There are two standards that particularly stand out to me in regards to this course, number four and number seven. Let’s start with the former. Number four deals with creating assessments, and while we didn’t do this so much it is the first element beneath this standard that I believe applies well to this class. “Candidates use their knowledge of theory, research, and practice in English Language Arts to plan standards-based, coherent, and relevant composing experiences that utilize individual and collaborative approaches and contemporary technologies and reflect an understanding of writing processes and strategies in different genres for a variety of purposes and audiences” (Miller). Theory, research, and practice. Between learning about 19th century teaching of writing, expanding my knowledge of digital literacy, exploring the idea of writing workshops in a high school setting, and listening to the findings of my peers I feel as though I have gained invaluable knowledge that can now be translated from my mind into application for my future classroom. Even though we didn’t make concrete lesson plans, this class helped us instead to build up the experience that is the foundation of those lesson plans.
Standard number seven reads as follows, “Candidates are prepared to interact knowledgeably with students, families, and colleagues based on social needs and institutional roles, engage in leadership and/or collaborative roles in English Language Arts professional learning communities, and actively develop as professional educators” (Miller). Other classes have told me what it will be like to interact with others as an educator, but this is the first to (holy smokies) actually make it real. The way we completed our assignments, through blogging and the class Weebly site, fit this criteria to a T. This entire time we have been learning how to interact with a world that is bigger than ourselves. Going a step further, beyond simply interacting with others we have been sharing incredibly important information that other educators might be able to then apply to their own classrooms. On a personal level, one blog post in particular— Dear Students, Dear Parents— was my favorite assignment I’ve completed this entire semester because I knew that it was an artifact that I would physically take with me and utilize in the “real world.” Though at times this class made me feel like a blind woman being asked to describe in detail the colors of a painting she had never witnessed, I now feel as though I can go out and paint my own picture.
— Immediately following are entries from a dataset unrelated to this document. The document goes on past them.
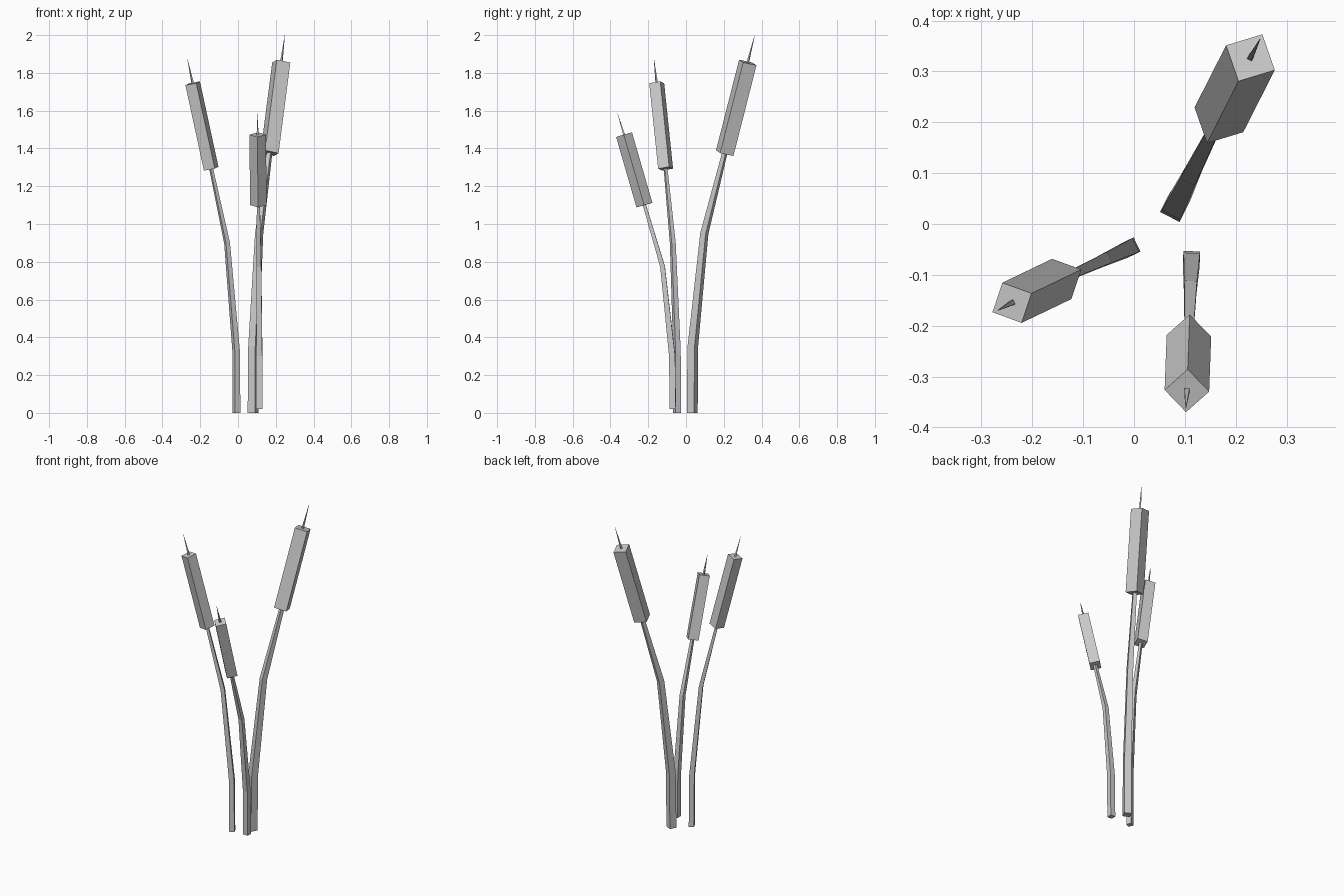
import bpy
import bmesh
from math import atan2, pi
from mathutils import Matrix, Vector

cube = bpy.data.objects.get("Cube")
if cube:
    bpy.data.objects.remove(cube, do_unlink=True)

grey = bpy.data.materials.new("plain grey")
grey.use_nodes = True
GREY = (0.6, 0.6, 0.6, 1)
grey.diffuse_color = GREY
grey.node_tree.nodes["Principled BSDF"].inputs["Base Color"].default_value = GREY


def square_tube(name, rings, tilt, turn):
    """Skin square sections given as (centre, half side); tilt them off vertical by ring."""
    bm = bmesh.new()
    loops = []
    for (centre, half), axis in zip(rings, tilt):
        rot = Vector((0, 0, 1)).rotation_difference(axis).to_matrix()
        spin = Matrix.Rotation(turn, 3, 'Z')
        corners = [(-half, -half, 0), (half, -half, 0), (half, half, 0), (-half, half, 0)]
        loops.append([bm.verts.new(centre + rot @ spin @ Vector(c)) for c in corners])
    for low, high in zip(loops, loops[1:]):
        for i in range(4):
            j = (i + 1) % 4
            bm.faces.new((low[i], low[j], high[j], high[i]))
    bm.faces.new(loops[0][::-1])
    bm.faces.new(loops[-1])
    mesh = bpy.data.meshes.new(name)
    bm.to_mesh(mesh)
    bm.free()
    mesh.materials.append(grey)
    obj = bpy.data.objects.new(name, mesh)
    bpy.context.collection.objects.link(obj)


def reed(side, path, top, tip, stem_half, head_half):
    """Bent tapering stem, long square seed head and a thin spike on top."""
    foot, knee, bend, neck = [Vector(p) for p in path]
    top, tip = Vector(top), Vector(tip)
    lean = (top - neck).normalized()
    turn = atan2(lean.y, lean.x)
    up = Vector((0, 0, 1))
    middle = ((bend - knee).normalized() + lean).normalized()

    widths = [stem_half * k for k in (1, 0.97, 0.75, 0.5)]
    square_tube(side + "_stem", list(zip((foot, knee, bend, neck), widths)),
                (up, up, middle, lean), turn)
    square_tube(side + "_seed_head", [(neck, head_half), (top, head_half)],
                (lean, lean), turn + pi / 4)
    square_tube(side + "_spike", [(top, 0.005), (tip, 0.0005)], (lean, lean), turn)


reed("back_left",
     [(0.08, 0.033, 0), (0.082, 0.036, 0.35), (0.112, 0.097, 0.95), (0.167, 0.205, 1.375)],
     (0.229, 0.327, 1.855), (0.248, 0.364, 2.0), 0.0215, 0.038)
reed("right",
     [(-0.008, -0.047, 0), (-0.01, -0.048, 0.33), (-0.058, -0.07, 0.9), (-0.142, -0.108, 1.293)],
     (-0.24, -0.155, 1.745), (-0.268, -0.17, 1.875), 0.0155, 0.031)
reed("front",
     [(0.113, -0.07, 0.02), (0.113, -0.073, 0.3), (0.111, -0.124, 0.775), (0.108, -0.22, 1.1)],
     (0.104, -0.328, 1.473), (0.102, -0.362, 1.585), 0.0165, 0.031)
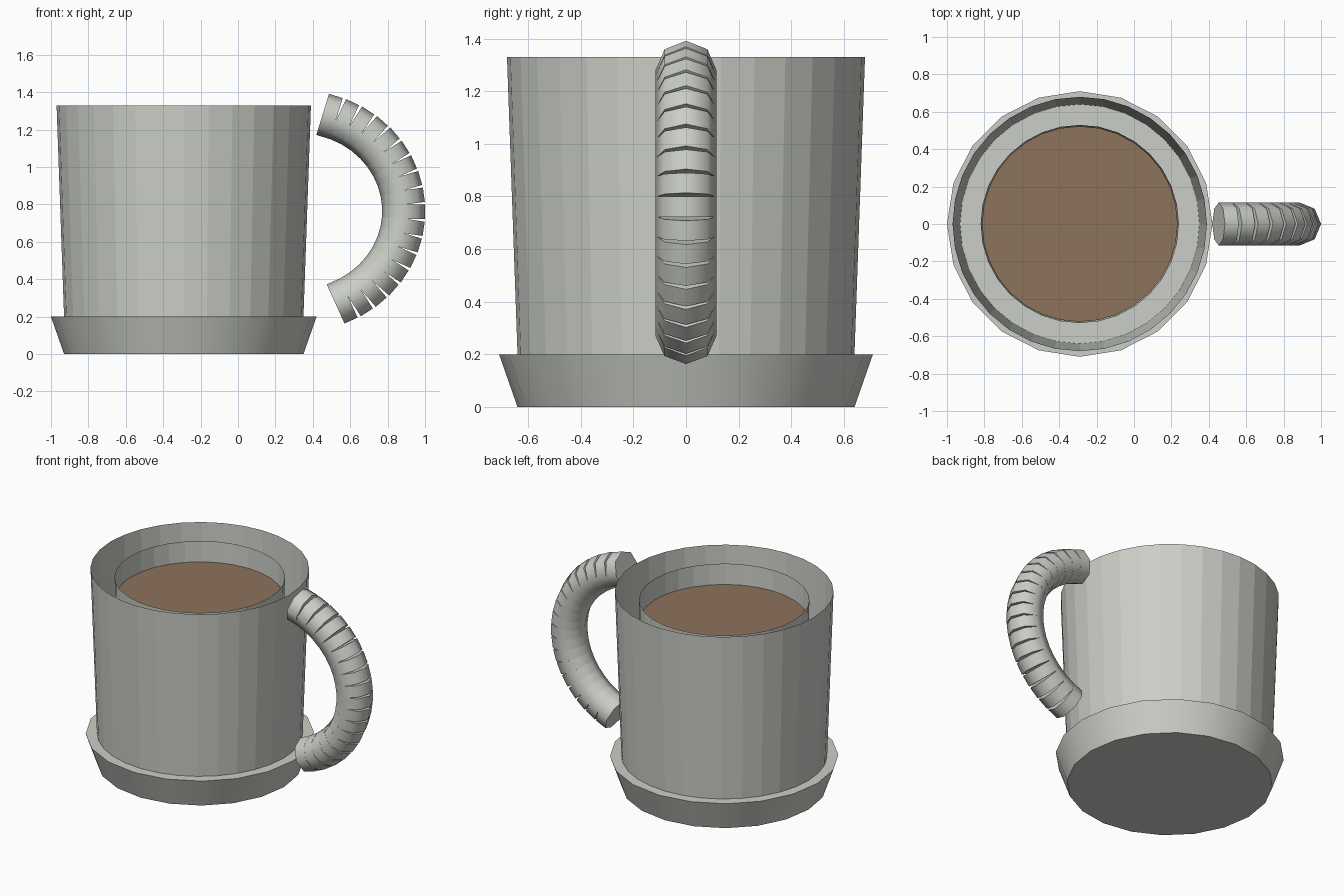
import bpy
import math
from mathutils import Matrix, Vector

cube = bpy.data.objects.get("Cube")
if cube:
    bpy.data.objects.remove(cube, do_unlink=True)


def material(name, rgb):
    mat = bpy.data.materials.new(name)
    mat.use_nodes = True
    mat.diffuse_color = (*rgb, 1)
    mat.node_tree.nodes["Principled BSDF"].inputs["Base Color"].default_value = (*rgb, 1)
    return mat


CERAMIC = material("pale grey ceramic", (0.6, 0.62, 0.57))
COFFEE = material("milky coffee brown", (0.27, 0.168, 0.107))
CUP_X = -0.29


def cone(name, sides, r_low, r_high, z_low, z_high, mat, fill="NGON"):
    """Tapered round part standing on the cup axis."""
    bpy.ops.mesh.primitive_cone_add(
        vertices=sides, radius1=r_low, radius2=r_high, depth=z_high - z_low,
        end_fill_type=fill, location=(CUP_X, 0, (z_low + z_high) / 2))
    obj = bpy.context.object
    obj.name = name
    obj.data.materials.append(mat)
    return obj


# Flared base, closed above and below
base = cone("base", 20, 0.64, 0.71, 0, 0.2, CERAMIC)
bpy.ops.object.shade_smooth_by_angle(angle=math.radians(30))

# Open outer wall and the smaller open cup inside it
cone("outer_wall", 32, 0.64, 0.68, 0.2, 1.33, CERAMIC, "NOTHING")
cone("inner_cup", 32, 0.50, 0.53, 0.2, 1.27, CERAMIC, "NOTHING")

# Drink surface
bpy.ops.mesh.primitive_circle_add(vertices=32, radius=0.523, fill_type="NGON",
                                  location=(CUP_X, 0, 1.13))
drink = bpy.context.object
drink.name = "drink"
drink.data.materials.append(COFFEE)

# Handle: short octagonal rods fanned along an arc, parting on the outside
COUNT = 18
START, END = math.radians(77), math.radians(-69.6)
STEP = (END - START) / COUNT
for i in range(COUNT):
    angle = START + STEP * (i + 0.5)
    out = Vector((math.cos(angle), 0, math.sin(angle)))
    along = Vector((-out.z, 0, out.x))
    side = along.cross(out)
    centre = Vector((0.325 + 0.56 * out.x, 0, 0.765 + 0.5285 * out.z))
    bpy.ops.mesh.primitive_cylinder_add(vertices=8, radius=0.115, depth=0.077)
    rod = bpy.context.object
    rod.name = f"handle_segment_{i + 1}"
    rod.matrix_world = Matrix.Translation(centre) @ Matrix((out, side, along)).transposed().to_4x4()
    rod.data.materials.append(CERAMIC)
    bpy.ops.object.shade_smooth_by_angle(angle=math.radians(50))
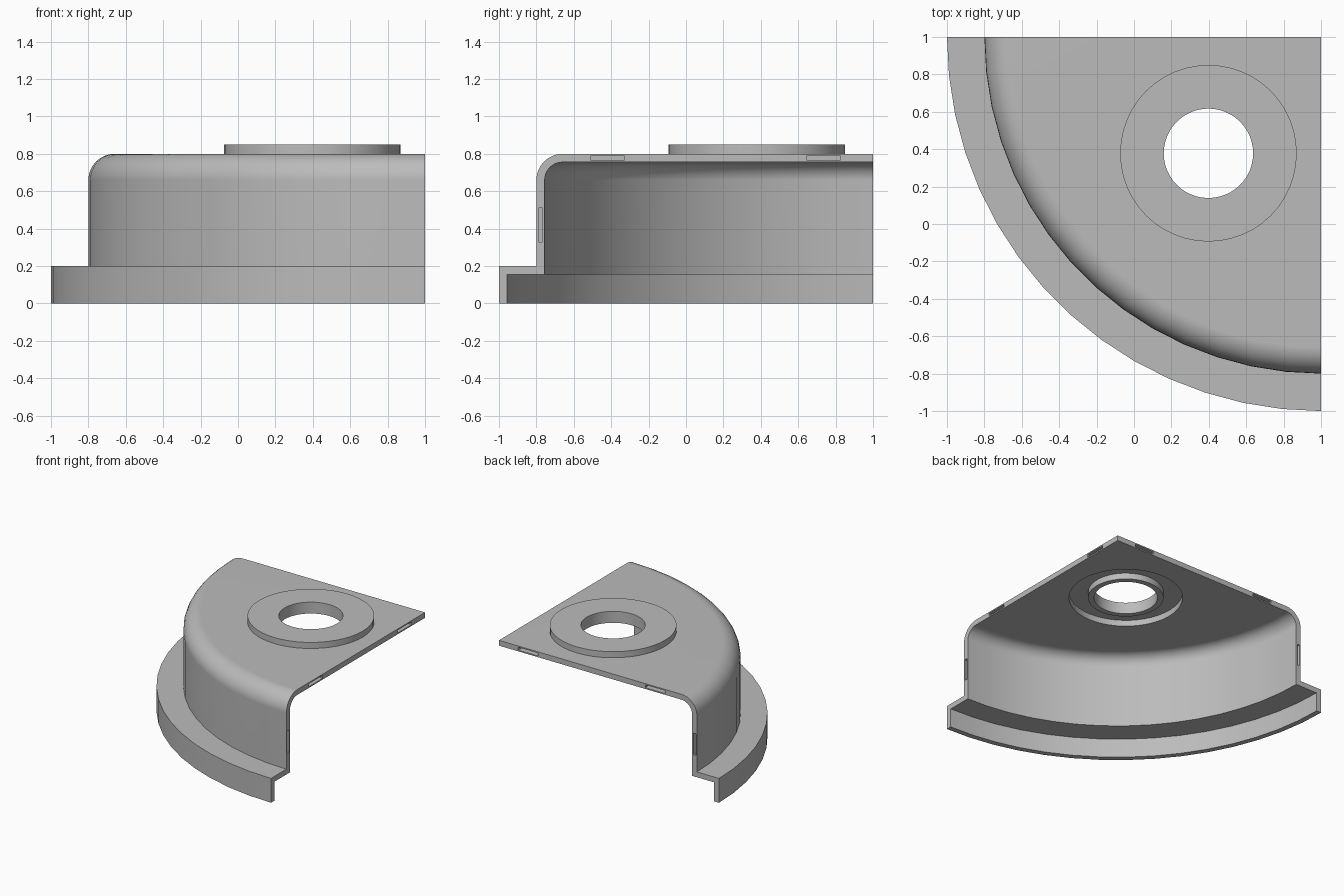
import bpy, bmesh, math
from mathutils import Matrix, Vector

if "Cube" in bpy.data.objects:
    bpy.data.objects.remove(bpy.data.objects["Cube"], do_unlink=True)

# Single plain grey
grey = bpy.data.materials.new("plain_grey")
grey.use_nodes = True
colour = (0.5, 0.5, 0.5, 1)
grey.diffuse_color = colour
grey.node_tree.nodes["Principled BSDF"].inputs["Base Color"].default_value = colour

WALL = 0.044
TOP = 0.8
HUB = (0.398, 0.378, 0)
HUB_SIDES = 48


def new_object(name, bm):
    bmesh.ops.remove_doubles(bm, verts=bm.verts, dist=1e-5)
    bmesh.ops.recalc_face_normals(bm, faces=bm.faces)
    mesh = bpy.data.meshes.new(name)
    bm.to_mesh(mesh)
    bm.free()
    mesh.materials.append(grey)
    obj = bpy.data.objects.new(name, mesh)
    bpy.context.collection.objects.link(obj)
    return obj


def lathe(name, profile, centre, start, sweep, steps):
    """Sweep a closed (radius, height) profile about a vertical axis."""
    bm = bmesh.new()
    rings = []
    for i in range(steps + 1):
        a = start + sweep * i / steps
        rings.append([bm.verts.new((centre[0] + r * math.cos(a),
                                    centre[1] + r * math.sin(a), z))
                      for r, z in profile])
    n = len(profile)
    for a, b in zip(rings, rings[1:]):
        for j in range(n):
            k = (j + 1) % n
            if profile[j][0] > 0 or profile[k][0] > 0:
                bm.faces.new((a[j], a[k], b[k], b[j]))
    if sweep < math.tau - 0.01:
        bm.faces.new(rings[0])
        bm.faces.new(rings[-1])
    return new_object(name, bm)


def fillet(r, z, radius, reverse=False):
    """Rounded shoulder running from the wall to the roof."""
    pts = [(r + radius * math.cos(i * math.pi / 16),
            z + radius * math.sin(i * math.pi / 16)) for i in range(9)]
    return pts[::-1] if reverse else pts


def cut(target, cutter):
    cutter.hide_render = True
    mod = target.modifiers.new("cut", "BOOLEAN")
    mod.operation = "DIFFERENCE"
    mod.solver = "EXACT"
    mod.object = cutter
    bpy.context.view_layer.objects.active = target
    bpy.ops.object.modifier_apply(modifier=mod.name)
    bpy.data.objects.remove(cutter, do_unlink=True)


def finish(obj):
    bpy.ops.object.select_all(action="DESELECT")
    obj.select_set(True)
    bpy.context.view_layer.objects.active = obj
    bpy.ops.object.shade_smooth_by_angle(angle=math.radians(30))
    mod = obj.modifiers.new("flat_roof_shading", "WEIGHTED_NORMAL")
    mod.keep_sharp = True


# Quarter shell: base rim, step, wall, rounded shoulder and roof
outer = [(2, 0), (2, 0.2), (1.8, 0.2)] + fillet(1.66, 0.66, 0.14) + [(0, TOP)]
inner = [(0, TOP - WALL)] + fillet(1.66, 0.66, 0.14 - WALL, True)
inner += [(1.8 - WALL, 0.2 - WALL), (2 - WALL, 0.2 - WALL), (2 - WALL, 0)]
shell = lathe("quarter_shell", outer + inner, (1, 1), math.pi, math.pi / 2, 15)

# Round opening in the roof under the hub
bm = bmesh.new()
bmesh.ops.create_cone(bm, cap_ends=True, segments=HUB_SIDES, radius1=0.428,
                      radius2=0.428, depth=0.4,
                      matrix=Matrix.Translation(Vector(HUB) + Vector((0, 0, TOP))))
cut(shell, new_object("opening_cutter", bm))

# Joining slots in both straight edges: (along, height, length, thickness)
mid = WALL / 2
for along, z, length, height in ((-0.42, TOP - mid, 0.18, 0.023),
                                 (0.735, TOP - mid, 0.18, 0.023),
                                 (-0.8 + mid, 0.42, 0.023, 0.18)):
    for mirrored in (False, True):
        place = (along, 1, z) if mirrored else (1, along, z)
        size = (length, 0.2, height) if mirrored else (0.2, length, height)
        bm = bmesh.new()
        bmesh.ops.create_cube(bm, size=1, matrix=Matrix.Translation(place)
                              @ Matrix.Diagonal((*size, 1)))
        cut(shell, new_object("slot_cutter", bm))

# Raised hollow hub with a short tube around its hole
hub = lathe("hub_ring",
            [(0.472, TOP), (0.472, 0.85), (0.239, 0.85), (0.239, TOP - WALL),
             (0.284, TOP - WALL), (0.284, 0.806), (0.428, 0.806), (0.428, TOP)],
            HUB, 0, math.tau, HUB_SIDES)

for part in (shell, hub):
    finish(part)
So, Rule 24 now and before (who doesn’t love a good rhyme, am I right?) My marvelous high school teacher may not have been teaching towards the Rule 24 collegiate standards specifically, but the effect was still there. I have been fortunate enough to be a part of more than one class in my life that gamed the system in such a subtle, lovely way. Not all standards are good, and not all standards are bad. Either way, they often work towards backing people into a corner they don’t belong in. As a teacher, it is important to recognize this and create a force field of creativity, curiosity, and diversity around your classroom… Like senior composition or theory and practice of teaching writing. That’s what teaching writing is all about— making small sacrifices for the future, for the creation of a nation of explorers who take in anything and everything about the world around them, for a generation who use their own thoughts and ideas to leave this world better than they found it.
Miller, Lee. ENG 331.0100 Theory and Practice of Teaching Writing Syllabus. 2017. English Dept., Chadron State College, Chadron, NE. Microsoft Word file.